Side B (track 5 for you fleeting compact disc buffs) is where the sickness truly settles in. “The Waste of Time” is a galumphing rumbler built on the back of a nuking doom riff and serves up a familiar cautionary tale about mankind’s never-ending thirst for war resulting in a purged Earth wiped clean with smoking ash, disease and endless night. And things pull to a close with the wholly defeating “Dependence” that agonizes over the well-traveled Vitus account of addiction with one of the sickest, slowest and most surly riffs the band has coined to date (6:15 = oofah!) before Chandler finally clears the room with 3-minutes of noisy feedback in the aptly named closer, “Withdrawal.”
As far as vocals are concerned, I’ve always given an equal nod to both the Wino and Reagers eras of the band. The Reagers-fronted debut will always maintain a momentous place in my life because of its overall strength and how different it sounded compared to literally everything else coming out at the time, but the Wino-fronted Born Too Late from ’86 also stands as one of my all-time favorite doom albums. In short, I’m just as happy to hear Wino fronting these tunes as strongly as he does as I was to have Reagers rejoin and help knock 95’s often overlooked and under-appreciated Die Healing out of the park. So, in the off-chance that some of you might be worried about a ‘Wino overload’ over the past year (Premonition 13 and his recent output with Conny Ochs), the man does a perfect job on Lillie: F-65, never completely overpowering, but adding just the right amount of grizzled flare.
And while Vitus has always been primarily a Dave Chandler affair, a special tip of the hat must also be given to the other key players knocking about in 2012. Lillie: F-65 boasts an outstanding mix/mastering job done by Tony Reed (Stone Axe, Mos Generator) that definitely bolsters the beautiful work doled out by long-time bassist Mark Adams (you can actually hear him play!) and ‘the new kid’ behind the kit, heavy-hitter Henry Vasquez (Blood of the Sun, Debris Inc.). All three deliver such an indispensable heaviness to this record, I can’t help but wonder what sort of impact they’d all make on the rest of Vitus‘ catalog.
It’s difficult for me to find the proper words to express how happy I am to see pioneering bands such as Pentagram and Saint Vitus rekindle the fires and charge back to the front to deliver such high-quality material during a time when the genre is finally getting some well-deserved attention. At its core, undiluted doom such as this is much more than just an aggregate of a handful of key elements initially spearheaded by Sabbath; it’s a… a forgotten element in the Periodic Table (Dm 119). A weird, rarely tapped lumbering energy soaked deep into the Earth’s core from the rotted marrow of wooly mammoths. Dramatic, I know, but it’s the only way I can think to describe this strange potency that resonates so strongly with a decidedly small portion of the population. And what’s equally bizarre is the fact that you don’t necessarily need to be a technical wizard in order to properly siphon this nebulous energy — you just have to be born doomy, I guess. And that’s precisely the bottom line here: Lillie: F-65 is positively doomy. Short, yes, even by Vitus‘ standards, but unquestionably worthy of any enthusiasts’ time and money.

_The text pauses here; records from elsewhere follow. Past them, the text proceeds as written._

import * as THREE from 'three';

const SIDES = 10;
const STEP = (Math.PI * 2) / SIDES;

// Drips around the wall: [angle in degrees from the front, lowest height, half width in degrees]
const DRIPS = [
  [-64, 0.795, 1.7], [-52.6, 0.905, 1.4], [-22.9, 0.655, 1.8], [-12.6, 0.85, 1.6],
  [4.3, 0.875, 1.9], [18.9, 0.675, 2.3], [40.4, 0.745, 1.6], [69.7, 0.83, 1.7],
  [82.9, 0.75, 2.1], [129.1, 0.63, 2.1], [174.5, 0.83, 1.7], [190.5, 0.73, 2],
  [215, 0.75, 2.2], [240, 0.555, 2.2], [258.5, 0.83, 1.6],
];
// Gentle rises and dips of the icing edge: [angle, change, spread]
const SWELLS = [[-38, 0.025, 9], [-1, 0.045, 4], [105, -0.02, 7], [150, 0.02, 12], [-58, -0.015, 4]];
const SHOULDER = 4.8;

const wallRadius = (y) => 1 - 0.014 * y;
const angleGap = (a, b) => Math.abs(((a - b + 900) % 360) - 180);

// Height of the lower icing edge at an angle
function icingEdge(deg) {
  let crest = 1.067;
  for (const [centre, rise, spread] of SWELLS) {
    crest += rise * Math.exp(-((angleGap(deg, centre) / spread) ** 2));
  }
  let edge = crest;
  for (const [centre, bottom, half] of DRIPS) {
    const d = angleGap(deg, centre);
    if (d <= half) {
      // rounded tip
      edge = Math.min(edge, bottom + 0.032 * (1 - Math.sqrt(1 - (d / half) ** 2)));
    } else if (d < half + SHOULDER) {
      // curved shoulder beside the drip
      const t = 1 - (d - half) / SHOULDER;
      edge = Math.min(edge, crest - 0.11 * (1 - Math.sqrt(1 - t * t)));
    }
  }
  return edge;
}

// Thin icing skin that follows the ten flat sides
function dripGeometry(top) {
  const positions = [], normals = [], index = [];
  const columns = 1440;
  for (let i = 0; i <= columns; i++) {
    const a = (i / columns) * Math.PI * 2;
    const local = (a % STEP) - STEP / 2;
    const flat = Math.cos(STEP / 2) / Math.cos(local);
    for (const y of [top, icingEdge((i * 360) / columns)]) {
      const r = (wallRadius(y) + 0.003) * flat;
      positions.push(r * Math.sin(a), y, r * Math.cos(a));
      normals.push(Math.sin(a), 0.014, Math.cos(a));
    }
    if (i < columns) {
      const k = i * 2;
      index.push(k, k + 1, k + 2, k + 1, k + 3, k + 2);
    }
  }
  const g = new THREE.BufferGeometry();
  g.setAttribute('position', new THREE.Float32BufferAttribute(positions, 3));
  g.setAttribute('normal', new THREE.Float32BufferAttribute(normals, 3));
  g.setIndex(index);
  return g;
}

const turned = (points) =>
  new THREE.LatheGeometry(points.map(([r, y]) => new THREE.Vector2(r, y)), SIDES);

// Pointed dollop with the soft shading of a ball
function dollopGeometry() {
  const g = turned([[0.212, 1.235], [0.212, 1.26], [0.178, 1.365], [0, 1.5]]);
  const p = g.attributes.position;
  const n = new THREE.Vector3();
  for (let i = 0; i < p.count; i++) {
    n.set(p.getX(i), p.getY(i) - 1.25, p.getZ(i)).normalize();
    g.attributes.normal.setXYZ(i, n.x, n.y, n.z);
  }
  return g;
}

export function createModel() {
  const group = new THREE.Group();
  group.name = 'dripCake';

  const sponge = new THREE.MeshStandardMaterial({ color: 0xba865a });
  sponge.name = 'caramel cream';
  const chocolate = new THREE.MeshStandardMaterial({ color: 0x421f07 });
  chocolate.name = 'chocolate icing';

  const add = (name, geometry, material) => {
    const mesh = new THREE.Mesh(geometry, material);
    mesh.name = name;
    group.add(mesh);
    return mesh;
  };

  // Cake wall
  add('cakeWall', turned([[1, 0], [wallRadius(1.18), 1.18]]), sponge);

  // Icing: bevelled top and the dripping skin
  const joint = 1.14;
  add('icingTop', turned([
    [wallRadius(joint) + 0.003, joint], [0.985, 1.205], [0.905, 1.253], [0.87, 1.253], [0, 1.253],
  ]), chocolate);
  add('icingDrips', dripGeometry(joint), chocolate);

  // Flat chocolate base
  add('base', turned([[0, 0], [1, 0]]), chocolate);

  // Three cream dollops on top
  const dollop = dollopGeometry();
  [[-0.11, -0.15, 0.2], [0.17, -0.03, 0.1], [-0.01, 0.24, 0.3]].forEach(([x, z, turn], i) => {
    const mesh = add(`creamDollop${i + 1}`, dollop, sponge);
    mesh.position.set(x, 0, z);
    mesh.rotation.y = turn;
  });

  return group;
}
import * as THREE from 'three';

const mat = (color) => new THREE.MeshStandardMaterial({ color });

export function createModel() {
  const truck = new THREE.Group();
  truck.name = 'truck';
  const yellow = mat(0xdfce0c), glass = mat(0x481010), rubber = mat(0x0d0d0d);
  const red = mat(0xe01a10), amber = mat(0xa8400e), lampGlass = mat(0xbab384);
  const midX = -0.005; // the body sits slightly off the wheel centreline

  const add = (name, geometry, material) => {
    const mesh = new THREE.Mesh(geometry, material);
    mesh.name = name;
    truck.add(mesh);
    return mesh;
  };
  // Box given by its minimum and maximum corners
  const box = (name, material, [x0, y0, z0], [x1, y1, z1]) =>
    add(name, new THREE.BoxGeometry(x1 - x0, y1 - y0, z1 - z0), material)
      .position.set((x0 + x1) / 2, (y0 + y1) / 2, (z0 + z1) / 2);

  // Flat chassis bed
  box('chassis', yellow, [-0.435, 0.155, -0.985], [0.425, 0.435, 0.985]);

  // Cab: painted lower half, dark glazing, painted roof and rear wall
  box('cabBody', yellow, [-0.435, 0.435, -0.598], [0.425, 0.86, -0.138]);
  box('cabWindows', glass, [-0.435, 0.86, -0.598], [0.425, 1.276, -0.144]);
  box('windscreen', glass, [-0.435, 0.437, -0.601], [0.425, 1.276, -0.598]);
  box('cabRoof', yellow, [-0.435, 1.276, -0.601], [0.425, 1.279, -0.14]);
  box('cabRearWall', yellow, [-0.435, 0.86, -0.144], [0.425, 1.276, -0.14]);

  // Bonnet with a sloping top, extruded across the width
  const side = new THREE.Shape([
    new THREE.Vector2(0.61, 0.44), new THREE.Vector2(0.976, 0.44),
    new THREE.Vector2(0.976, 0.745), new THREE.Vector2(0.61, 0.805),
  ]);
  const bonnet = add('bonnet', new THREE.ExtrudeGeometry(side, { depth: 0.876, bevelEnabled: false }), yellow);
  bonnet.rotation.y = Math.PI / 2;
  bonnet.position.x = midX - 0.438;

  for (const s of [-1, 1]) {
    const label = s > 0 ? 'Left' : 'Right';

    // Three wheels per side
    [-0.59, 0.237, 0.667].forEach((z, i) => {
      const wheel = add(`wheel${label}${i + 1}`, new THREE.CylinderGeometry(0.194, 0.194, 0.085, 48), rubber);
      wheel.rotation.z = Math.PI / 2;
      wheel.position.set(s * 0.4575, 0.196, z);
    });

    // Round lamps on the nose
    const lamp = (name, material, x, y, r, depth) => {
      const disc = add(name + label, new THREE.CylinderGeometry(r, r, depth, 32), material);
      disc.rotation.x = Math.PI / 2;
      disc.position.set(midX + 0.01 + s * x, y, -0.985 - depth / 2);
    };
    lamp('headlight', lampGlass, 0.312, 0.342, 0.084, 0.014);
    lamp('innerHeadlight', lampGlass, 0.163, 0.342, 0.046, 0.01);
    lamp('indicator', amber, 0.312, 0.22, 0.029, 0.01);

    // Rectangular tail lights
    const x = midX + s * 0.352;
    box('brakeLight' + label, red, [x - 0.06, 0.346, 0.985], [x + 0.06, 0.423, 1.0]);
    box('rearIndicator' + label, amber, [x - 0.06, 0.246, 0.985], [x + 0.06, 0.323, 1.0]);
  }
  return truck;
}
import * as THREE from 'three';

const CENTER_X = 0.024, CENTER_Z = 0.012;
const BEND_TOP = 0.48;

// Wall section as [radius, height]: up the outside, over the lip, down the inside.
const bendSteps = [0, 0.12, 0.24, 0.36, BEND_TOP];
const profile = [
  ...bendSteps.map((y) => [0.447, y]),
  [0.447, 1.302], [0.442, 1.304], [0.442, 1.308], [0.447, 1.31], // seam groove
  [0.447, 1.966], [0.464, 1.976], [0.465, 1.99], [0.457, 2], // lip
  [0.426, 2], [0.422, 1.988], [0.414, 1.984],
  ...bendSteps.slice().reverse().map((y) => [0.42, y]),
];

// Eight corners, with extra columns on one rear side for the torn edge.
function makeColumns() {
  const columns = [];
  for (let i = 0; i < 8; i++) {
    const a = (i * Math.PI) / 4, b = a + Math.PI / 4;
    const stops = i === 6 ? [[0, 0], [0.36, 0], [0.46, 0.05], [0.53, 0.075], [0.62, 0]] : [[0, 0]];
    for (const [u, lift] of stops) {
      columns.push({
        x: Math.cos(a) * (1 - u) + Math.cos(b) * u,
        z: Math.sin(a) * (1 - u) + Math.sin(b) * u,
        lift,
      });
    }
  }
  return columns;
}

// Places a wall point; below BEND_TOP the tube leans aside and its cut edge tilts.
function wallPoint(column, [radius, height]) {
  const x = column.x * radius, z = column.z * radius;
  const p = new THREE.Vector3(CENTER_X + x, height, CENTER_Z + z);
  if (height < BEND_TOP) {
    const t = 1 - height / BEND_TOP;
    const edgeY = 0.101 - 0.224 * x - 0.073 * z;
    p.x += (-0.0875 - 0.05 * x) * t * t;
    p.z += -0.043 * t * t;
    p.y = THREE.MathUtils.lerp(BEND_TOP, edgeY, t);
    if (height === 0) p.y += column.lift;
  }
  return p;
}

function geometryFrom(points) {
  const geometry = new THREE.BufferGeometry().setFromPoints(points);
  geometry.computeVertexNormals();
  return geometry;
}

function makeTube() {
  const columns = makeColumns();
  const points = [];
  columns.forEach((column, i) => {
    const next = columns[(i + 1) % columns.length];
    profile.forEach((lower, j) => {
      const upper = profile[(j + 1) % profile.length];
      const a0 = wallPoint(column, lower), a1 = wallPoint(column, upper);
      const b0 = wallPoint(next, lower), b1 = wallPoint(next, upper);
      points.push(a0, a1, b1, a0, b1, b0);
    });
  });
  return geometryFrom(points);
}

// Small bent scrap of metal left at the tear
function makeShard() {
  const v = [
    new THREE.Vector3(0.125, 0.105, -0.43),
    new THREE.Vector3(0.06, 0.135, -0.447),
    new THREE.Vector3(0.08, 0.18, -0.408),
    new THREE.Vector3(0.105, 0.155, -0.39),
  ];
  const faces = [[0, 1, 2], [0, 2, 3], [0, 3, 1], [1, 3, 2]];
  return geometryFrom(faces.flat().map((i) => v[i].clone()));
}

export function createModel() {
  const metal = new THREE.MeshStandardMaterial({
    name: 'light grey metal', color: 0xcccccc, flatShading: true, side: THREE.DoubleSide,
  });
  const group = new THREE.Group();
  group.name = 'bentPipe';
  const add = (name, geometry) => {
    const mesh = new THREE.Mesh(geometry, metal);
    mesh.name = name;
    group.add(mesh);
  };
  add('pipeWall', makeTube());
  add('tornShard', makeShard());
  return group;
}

And don’t forget to force your neighbors to listen.
(Post script: Armando Acosta, you are greatly missed, brother. Wherever you are, I hope you’re still hittin’ ’em hard. Rest in peace, forever!)